Sunday Scribblings – “Intense”

Ever since I mentioned to Pete that I wanted to visit the US around mid-to-late October - preferably the New England states - to see the Fall colours because they’re more beautiful there, he’s been on a personal mission to convert me to the glories of autumn in the UK. Basically, every time we pass a tree with any hint of colour other than brown, he makes sure to point it out to me. Mostly, he does it to annoy me (it works) because he knows perfectly well that he’s preaching to the converted on this issue. I love autumn in the UK, because I think the countryside – especially in Shropshire - looks beautiful this time of year. The autumn colours have been especially pretty this year, the colours more intense and a bit more varied than I remember from last year or the year before that.

That said, my mind has been set on seeing the Fall colours in the States ever since I laid eyes on the spectacular photographs that my sister sent when she first moved to the USA. The trees were absolutely glowing with jewel-coloured leaves and the ground was carpeted in them too - red, pink, orange, yellow, scarlet, rust, brown and every variation on those hues.

Apart from the glorious colours, the sheer novelty of trees clad in such intense colours was stunning, because I’d only ever seen trees in the tropics (all variations of green, and in Madras, all variations of green with an overcoat of dingy brown dust) at that point.

In the UK, as my mother-in-law pointed out recently, the different varieties of trees in the countryside mean that they do not turn colour uniformly or at the same time.

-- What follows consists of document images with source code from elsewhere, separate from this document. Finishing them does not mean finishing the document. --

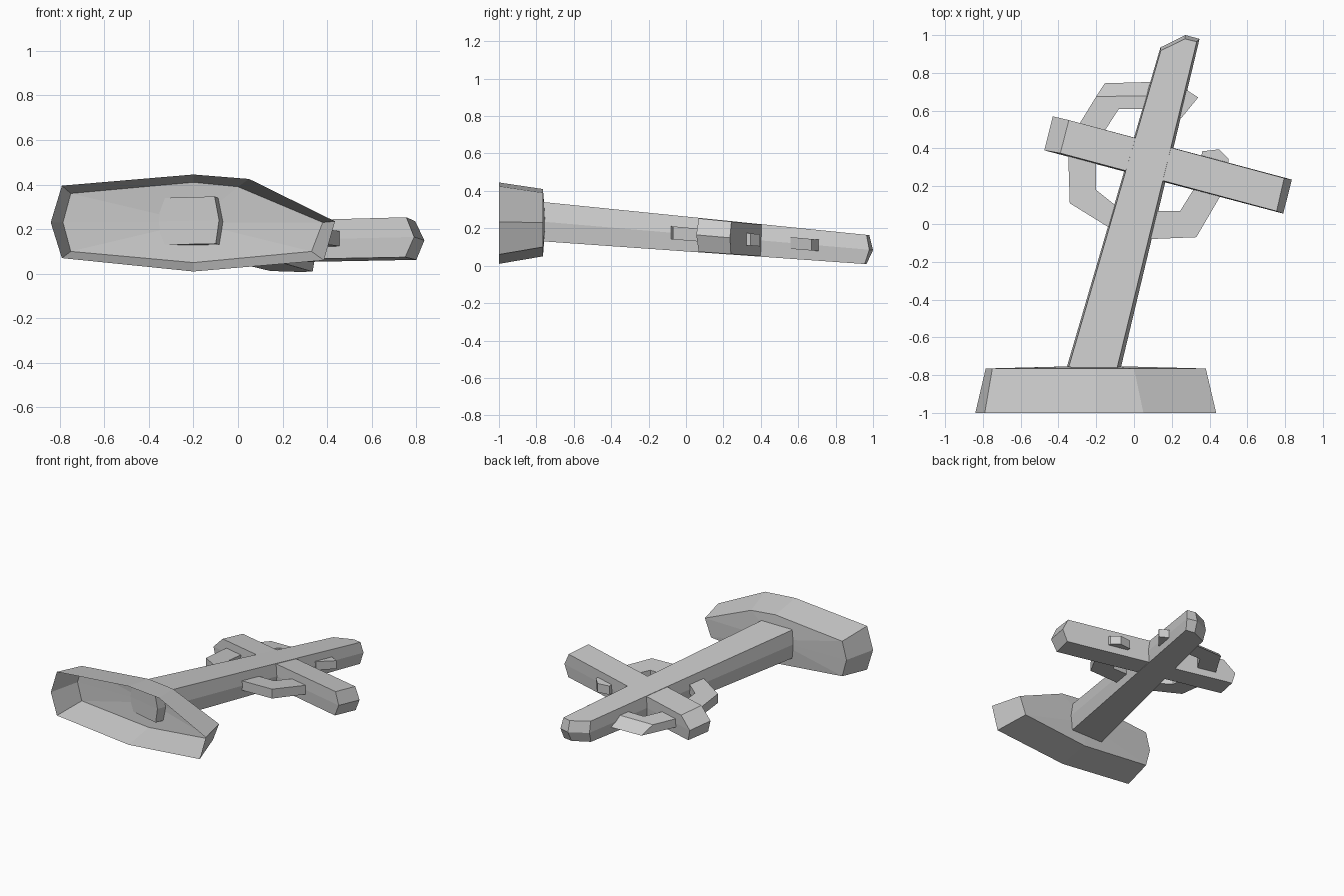
import bpy, bmesh

cube = bpy.data.objects.get("Cube")
if cube:
    bpy.data.objects.remove(cube, do_unlink=True)

stone = bpy.data.materials.new("grey stone")
stone.use_nodes = True
GREY = (0.6, 0.6, 0.6, 1)
stone.diffuse_color = GREY
stone.node_tree.nodes["Principled BSDF"].inputs["Base Color"].default_value = GREY


def plane(y):
    """Height of the tilted middle plane of the cross."""
    return 0.235 - 0.086 * (y + 0.76)


def half(y):
    """Half thickness of the cross, thinner towards its tip."""
    return 0.105 - 0.0155 * (y + 0.76)


def loft(name, loops, cap_start=True, cap_end=True, peak=None):
    """Skin matching loops of points; close an end flat or to a peak."""
    bm = bmesh.new()
    rings = [[bm.verts.new(p) for p in loop] for loop in loops]
    n = len(rings[0])
    for a, b in zip(rings, rings[1:]):
        for i in range(n):
            j = (i + 1) % n
            bm.faces.new((a[i], a[j], b[j], b[i]))
    if cap_start:
        bm.faces.new(rings[0][::-1])
    if peak:
        tip = bm.verts.new(peak)
        for i in range(n):
            bm.faces.new((rings[-1][i], rings[-1][(i + 1) % n], tip))
    elif cap_end:
        bm.faces.new(rings[-1])
    bmesh.ops.recalc_face_normals(bm, faces=bm.faces)
    mesh = bpy.data.meshes.new(name)
    bm.to_mesh(mesh)
    bm.free()
    mesh.materials.append(stone)
    obj = bpy.data.objects.new(name, mesh)
    bpy.context.collection.objects.link(obj)
    return obj


def slab(name, layers):
    """Layers are (fraction of half thickness, plan outline), bottom to top."""
    return loft(name, [[(x, y, plane(y) + f * half(y)) for x, y in plan]
                       for f, plan in layers])


# Hollow tapering base, open at the front, with a slightly domed back
rim = [(-.84, .23), (-.79, .395), (-.2, .445), (.05, .425),
       (.435, .235), (.385, .06), (-.2, .01), (-.79, .07)]
back = [(-.785, .23), (-.75, .36), (-.2, .41), (0, .39),
        (.38, .23), (.33, .1), (-.2, .05), (-.75, .1)]
loft("hollow_base",
     [[(x, -1, z) for x, z in rim], [(x, -.765, z) for x, z in back]],
     cap_start=False, peak=(-.2, -.75, .23))

# Long shaft with ridged sides and a worn tip
shaft_face = [(-.345, -.755), (-.105, -.825), (.332, .965), (.27, .98), (.142, .918)]
shaft_ridge = [(-.355, -.755), (-.085, -.825), (.347, .98), (.272, 1), (.14, .935)]
shaft_under = [(-.345, -.755), (-.1, -.825), (.335, .955), (.265, .965), (.145, .91)]
slab("shaft", [(-1, shaft_under), (0, shaft_ridge), (1, shaft_face)])

# Cross arm with chamfered ends
arm_face = [(-.345, .55), (-.39, .375), (.755, .068), (.795, .243)]
arm_ridge = [(-.43, .57), (-.475, .39), (.79, .055), (.836, .235)]
arm_under = [(-.41, .56), (-.455, .39), (.75, .068), (.8, .24)]
slab("cross_arm", [(-.97, arm_under), (0, arm_ridge), (.97, arm_face)])

# Broken ring: three full quarters and two stubs
ring_parts = {
    "ring_lower_right": [(-.35, .42), (-.34, .11), (-.13, -.02), (0, -.1),
                         (0, .04), (-.1, .1), (-.2, .18), (-.2, .4)],
    "ring_lower_left": [(0, -.085), (.08, -.08), (.33, -.07), (.47, .17),
                        (.5, .24), (.35, .24), (.32, .19), (.245, .07), (0, .07)],
    "ring_shaft_stub": [(.15, .72), (.27, .715), (.34, .67), (.25, .56), (.15, .56)],
    "ring_arm_stub": [(.35, .27), (.36, .385), (.45, .395), (.5, .345), (.5, .25)],
}
for name, plan in ring_parts.items():
    slab(name, [(-.37, plan), (.37, plan)])

# Upper quarter has a wide chamfer along its outer edge
inner = [(.2, .61), (-.08, .61), (-.17, .47)]
slab("ring_upper_right", [
    (-.37, [(-.32, .48), (-.155, .745), (.2, .755)] + inner),
    (.37, [(-.32, .48), (-.2, .675), (.2, .68)] + inner)])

Also, there are lots more evergreens (at least in Shropshire) which don't turn any sort of colour. (In spring, though, the dark green older branches are tipped with the most tenderly bright green new leaves - how I love that!)

The predominant colour in the trees here is yellow. They range from mustard to golden to lemon with shades of brown - all lovely, I admit. There are of course some trees (but never in concentrated numbers) which sport glorious shades of orange, rust and red. Pete NEVER tires of pointing them out and saying "See? We too have trees that turn red and orange".

And me, I never tire of saying to him "Yes, I see a single tree and yes it is gorgeous. Now show me a hillside or a wood full of trees just like this and I will concede that the Fall colours US trip is unnecessary."

He hasn't been able to, yet.


Teesu (very very Indian, very very good) said...

Yup, I love US in the fall...but then I haven't seen the UK in the fall. Still, I support you, cousin and all. Athimbeer, oh well, will buy him a strawberry one! :P

Anu said...

Haven't seen fall colors in U.K. - but here in North America - you are right - the colors are spectacular.

The other day we stood under a orange and red maple tree and were kind of surrounded by an aura of those rich tones.

Come over - (it'll have to be next fall - the leaves now have alas shrivelled to a dull brown and have almost left the trees bare) you are welcome to visit :-)

Shyam said...

Teesu: We've discovered a new love - fruity cider (pear, apricot, etc)! :)

Anu: I'm hoping to see the fall colours next year. We've still got plenty leaves yet, but not for long, methinks It's madly windy!

Pollux aka Paps said...

Shyam: I've heard that Canada is even better:-) Good luck!

Chips said...

Maybe a trip to Westonbirt Arboretum might help? It shouldn't be too far from where you like. We caught some beautiful autumn colours a few years ago.

Kamini said...

After over two decades of living in the states, I am still awe-struck by the beauty of the autumn colours here. You should make a trip! The timing can be a bit tricky, though - there is a fairly short window (which varies year-to-year) in which the colours are at their peak.

Premalatha said...

Autumn in Germany was very colourful too.